Shearer, J.K., and A. Ramirez. 2013. Procedures for Humane Euthanasia: Humane Euthanasia of Sick, Injured and/or Debilitated Livestock. Iowa State University Extension. http://vetmed.iastate.edu/HumaneEuthanasia.


About the Author

K. Scott Jensen—Professor and Extension Educator, University of Idaho College of Agricultural and Life Sciences, Owyhee County


The Idaho Beef Quality Assurance Program is a partnership between University of Idaho Extension and Idaho Beef Council.

The BQA Mission
To maximize consumer confidence and acceptance of beef by focusing the produer’s attention to daily production practices that influence the safety, wholesomeness and quality of beef and beef products.

BQA Certification
Idaho Beef Quality AssuranceCertification requirements can be achieved by participating in a training session and completing the BQA quiz and personal contract. Certification is valid for three years.
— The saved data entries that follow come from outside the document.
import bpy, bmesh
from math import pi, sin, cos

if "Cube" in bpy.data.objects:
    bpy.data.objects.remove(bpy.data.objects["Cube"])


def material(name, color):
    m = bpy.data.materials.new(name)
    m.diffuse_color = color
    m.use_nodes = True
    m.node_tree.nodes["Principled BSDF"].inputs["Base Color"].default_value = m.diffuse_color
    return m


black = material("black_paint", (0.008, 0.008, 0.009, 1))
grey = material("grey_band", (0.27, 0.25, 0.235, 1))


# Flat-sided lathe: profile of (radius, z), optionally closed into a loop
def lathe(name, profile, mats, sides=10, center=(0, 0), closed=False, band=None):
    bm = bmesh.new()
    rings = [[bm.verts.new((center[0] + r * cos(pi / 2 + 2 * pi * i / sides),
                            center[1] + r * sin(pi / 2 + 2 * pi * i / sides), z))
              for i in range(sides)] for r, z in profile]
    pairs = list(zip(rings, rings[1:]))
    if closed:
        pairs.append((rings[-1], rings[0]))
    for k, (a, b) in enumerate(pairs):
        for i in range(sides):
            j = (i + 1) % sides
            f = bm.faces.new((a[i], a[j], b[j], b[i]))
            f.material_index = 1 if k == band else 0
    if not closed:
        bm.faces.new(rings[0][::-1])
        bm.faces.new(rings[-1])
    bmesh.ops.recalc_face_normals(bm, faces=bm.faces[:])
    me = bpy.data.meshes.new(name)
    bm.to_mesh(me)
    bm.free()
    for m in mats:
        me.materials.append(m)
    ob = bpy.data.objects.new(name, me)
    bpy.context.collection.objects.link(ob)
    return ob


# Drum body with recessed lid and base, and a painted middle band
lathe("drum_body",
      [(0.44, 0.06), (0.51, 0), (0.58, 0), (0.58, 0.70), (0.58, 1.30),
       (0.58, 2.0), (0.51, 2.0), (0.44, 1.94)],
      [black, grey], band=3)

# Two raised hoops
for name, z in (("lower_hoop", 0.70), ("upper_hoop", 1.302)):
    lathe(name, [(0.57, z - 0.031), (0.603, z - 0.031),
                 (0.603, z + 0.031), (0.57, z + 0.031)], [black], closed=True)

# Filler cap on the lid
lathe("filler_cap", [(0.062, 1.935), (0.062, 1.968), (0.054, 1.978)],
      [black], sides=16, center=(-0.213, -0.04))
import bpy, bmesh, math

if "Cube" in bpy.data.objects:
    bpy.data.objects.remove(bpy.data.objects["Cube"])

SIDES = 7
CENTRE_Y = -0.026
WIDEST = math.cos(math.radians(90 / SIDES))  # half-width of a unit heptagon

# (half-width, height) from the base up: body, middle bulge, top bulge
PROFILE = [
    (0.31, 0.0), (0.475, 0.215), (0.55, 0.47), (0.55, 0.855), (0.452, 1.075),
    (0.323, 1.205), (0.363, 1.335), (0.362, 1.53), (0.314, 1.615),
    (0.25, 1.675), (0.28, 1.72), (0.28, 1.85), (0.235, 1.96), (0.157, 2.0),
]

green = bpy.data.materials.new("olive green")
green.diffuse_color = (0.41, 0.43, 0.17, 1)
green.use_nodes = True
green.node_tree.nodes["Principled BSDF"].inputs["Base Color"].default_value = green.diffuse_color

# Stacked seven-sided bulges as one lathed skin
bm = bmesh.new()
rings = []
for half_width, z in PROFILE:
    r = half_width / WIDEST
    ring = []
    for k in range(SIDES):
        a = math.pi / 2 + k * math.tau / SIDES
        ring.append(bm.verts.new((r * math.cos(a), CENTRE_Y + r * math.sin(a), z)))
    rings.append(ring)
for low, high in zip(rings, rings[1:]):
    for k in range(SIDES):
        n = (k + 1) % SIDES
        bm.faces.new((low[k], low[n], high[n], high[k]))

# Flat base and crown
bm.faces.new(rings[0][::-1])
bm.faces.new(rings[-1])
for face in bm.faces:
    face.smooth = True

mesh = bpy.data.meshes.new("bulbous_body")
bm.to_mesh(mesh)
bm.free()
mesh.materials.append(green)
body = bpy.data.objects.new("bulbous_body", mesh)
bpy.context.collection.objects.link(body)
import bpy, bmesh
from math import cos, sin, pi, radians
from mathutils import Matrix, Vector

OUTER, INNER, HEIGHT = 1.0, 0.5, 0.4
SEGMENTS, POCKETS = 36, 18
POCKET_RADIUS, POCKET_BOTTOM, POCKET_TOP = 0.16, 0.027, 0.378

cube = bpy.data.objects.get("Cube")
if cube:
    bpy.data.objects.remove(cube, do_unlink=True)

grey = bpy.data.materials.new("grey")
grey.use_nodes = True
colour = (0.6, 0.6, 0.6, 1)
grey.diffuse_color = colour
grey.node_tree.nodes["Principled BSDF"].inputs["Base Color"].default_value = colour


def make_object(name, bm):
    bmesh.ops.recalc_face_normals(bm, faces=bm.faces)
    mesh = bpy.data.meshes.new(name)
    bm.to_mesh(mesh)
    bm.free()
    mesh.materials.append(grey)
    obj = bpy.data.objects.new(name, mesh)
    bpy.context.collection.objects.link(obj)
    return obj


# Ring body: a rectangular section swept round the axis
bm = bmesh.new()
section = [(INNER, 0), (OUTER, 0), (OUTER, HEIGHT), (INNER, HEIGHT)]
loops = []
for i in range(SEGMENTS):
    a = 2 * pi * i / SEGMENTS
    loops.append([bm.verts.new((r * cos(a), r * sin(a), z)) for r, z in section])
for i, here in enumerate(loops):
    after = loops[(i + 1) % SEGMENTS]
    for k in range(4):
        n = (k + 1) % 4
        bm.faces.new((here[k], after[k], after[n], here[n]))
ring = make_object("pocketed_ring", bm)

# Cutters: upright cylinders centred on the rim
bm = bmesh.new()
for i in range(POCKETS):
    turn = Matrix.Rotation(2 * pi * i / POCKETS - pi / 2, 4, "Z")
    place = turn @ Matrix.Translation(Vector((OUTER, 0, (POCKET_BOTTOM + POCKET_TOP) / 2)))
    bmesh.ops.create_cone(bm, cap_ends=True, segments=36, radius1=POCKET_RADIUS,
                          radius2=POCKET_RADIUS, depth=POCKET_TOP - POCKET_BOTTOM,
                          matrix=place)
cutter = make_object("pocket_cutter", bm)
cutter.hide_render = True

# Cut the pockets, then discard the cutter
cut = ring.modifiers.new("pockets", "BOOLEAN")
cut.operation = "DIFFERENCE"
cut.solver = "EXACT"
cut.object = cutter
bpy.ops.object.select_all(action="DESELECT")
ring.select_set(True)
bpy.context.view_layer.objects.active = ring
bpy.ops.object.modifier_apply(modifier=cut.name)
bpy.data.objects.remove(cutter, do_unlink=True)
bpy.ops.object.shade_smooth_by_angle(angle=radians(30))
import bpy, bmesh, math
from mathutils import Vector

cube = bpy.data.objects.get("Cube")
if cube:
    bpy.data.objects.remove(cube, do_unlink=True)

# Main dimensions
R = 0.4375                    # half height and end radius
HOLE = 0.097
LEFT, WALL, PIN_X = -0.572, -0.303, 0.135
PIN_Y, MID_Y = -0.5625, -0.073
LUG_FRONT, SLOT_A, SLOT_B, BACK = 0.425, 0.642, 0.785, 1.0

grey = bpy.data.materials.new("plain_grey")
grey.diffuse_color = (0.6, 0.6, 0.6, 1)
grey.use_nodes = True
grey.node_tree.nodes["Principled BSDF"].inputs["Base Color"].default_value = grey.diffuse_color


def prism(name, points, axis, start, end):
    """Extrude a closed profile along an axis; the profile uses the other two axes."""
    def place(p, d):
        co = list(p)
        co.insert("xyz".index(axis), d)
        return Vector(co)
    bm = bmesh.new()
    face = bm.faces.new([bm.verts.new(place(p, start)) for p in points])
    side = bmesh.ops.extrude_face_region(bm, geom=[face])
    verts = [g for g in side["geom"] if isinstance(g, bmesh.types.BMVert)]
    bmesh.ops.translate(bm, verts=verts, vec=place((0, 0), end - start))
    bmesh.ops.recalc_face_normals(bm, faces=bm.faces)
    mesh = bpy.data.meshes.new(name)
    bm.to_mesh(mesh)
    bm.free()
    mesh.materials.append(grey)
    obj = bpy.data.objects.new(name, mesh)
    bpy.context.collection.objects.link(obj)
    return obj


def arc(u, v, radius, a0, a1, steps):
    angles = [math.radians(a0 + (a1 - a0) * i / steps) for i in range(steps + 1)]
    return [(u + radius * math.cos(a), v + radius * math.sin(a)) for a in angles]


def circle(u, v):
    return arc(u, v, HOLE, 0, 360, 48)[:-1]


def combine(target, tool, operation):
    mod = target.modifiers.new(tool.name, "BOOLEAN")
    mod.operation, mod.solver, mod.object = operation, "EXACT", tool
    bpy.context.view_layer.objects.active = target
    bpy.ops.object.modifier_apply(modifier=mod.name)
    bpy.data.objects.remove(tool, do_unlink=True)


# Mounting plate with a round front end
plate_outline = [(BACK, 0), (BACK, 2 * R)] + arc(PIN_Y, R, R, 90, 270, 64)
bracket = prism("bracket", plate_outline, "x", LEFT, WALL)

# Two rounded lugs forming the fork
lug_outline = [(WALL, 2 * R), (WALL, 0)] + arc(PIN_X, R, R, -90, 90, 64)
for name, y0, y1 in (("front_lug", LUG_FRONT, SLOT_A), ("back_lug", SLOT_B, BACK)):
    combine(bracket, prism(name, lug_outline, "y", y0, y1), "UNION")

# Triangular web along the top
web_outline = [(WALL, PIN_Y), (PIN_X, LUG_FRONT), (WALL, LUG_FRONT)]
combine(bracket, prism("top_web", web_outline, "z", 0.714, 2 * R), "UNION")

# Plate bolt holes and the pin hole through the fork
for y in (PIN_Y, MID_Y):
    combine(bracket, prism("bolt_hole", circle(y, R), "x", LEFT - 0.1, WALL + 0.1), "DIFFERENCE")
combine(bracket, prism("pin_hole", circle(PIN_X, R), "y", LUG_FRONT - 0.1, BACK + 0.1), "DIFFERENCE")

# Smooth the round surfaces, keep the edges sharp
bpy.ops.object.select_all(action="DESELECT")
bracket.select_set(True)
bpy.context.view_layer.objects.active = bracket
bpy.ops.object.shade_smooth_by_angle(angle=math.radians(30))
Learn more about BQA certification in Idaho, here: https://www.bqa.org/bqa-certification/certification/idaho.


Issued in furtherance of cooperative extension work in agriculture and home economics, Acts of May 8 and June 30, 1914, in cooperation with the U.S. Department of Agriculture, Barbara Petty, Director of University of Idaho Extension, University of Idaho, Moscow, Idaho 83844. The University of Idaho has a policy of nondiscrimination on the basis of race, color, religion, national origin, sex, sexual orientation, gender identity/expression, age, disability or status as a Vietnam-era veteran.

University of Idaho Extension

 

Physical Address:
E. J. Iddings Agricultural Science Laboratory, Room 10
606 S Rayburn St

Mailing Address:
875 Perimeter Drive MS 2332
Moscow, ID 83844-2332

Phone: 208-885-7982

Fax: 208-885-9046

Email: calspubs@uidaho.edu

Location

Barbara Petty

Email: extdir@uidaho.edu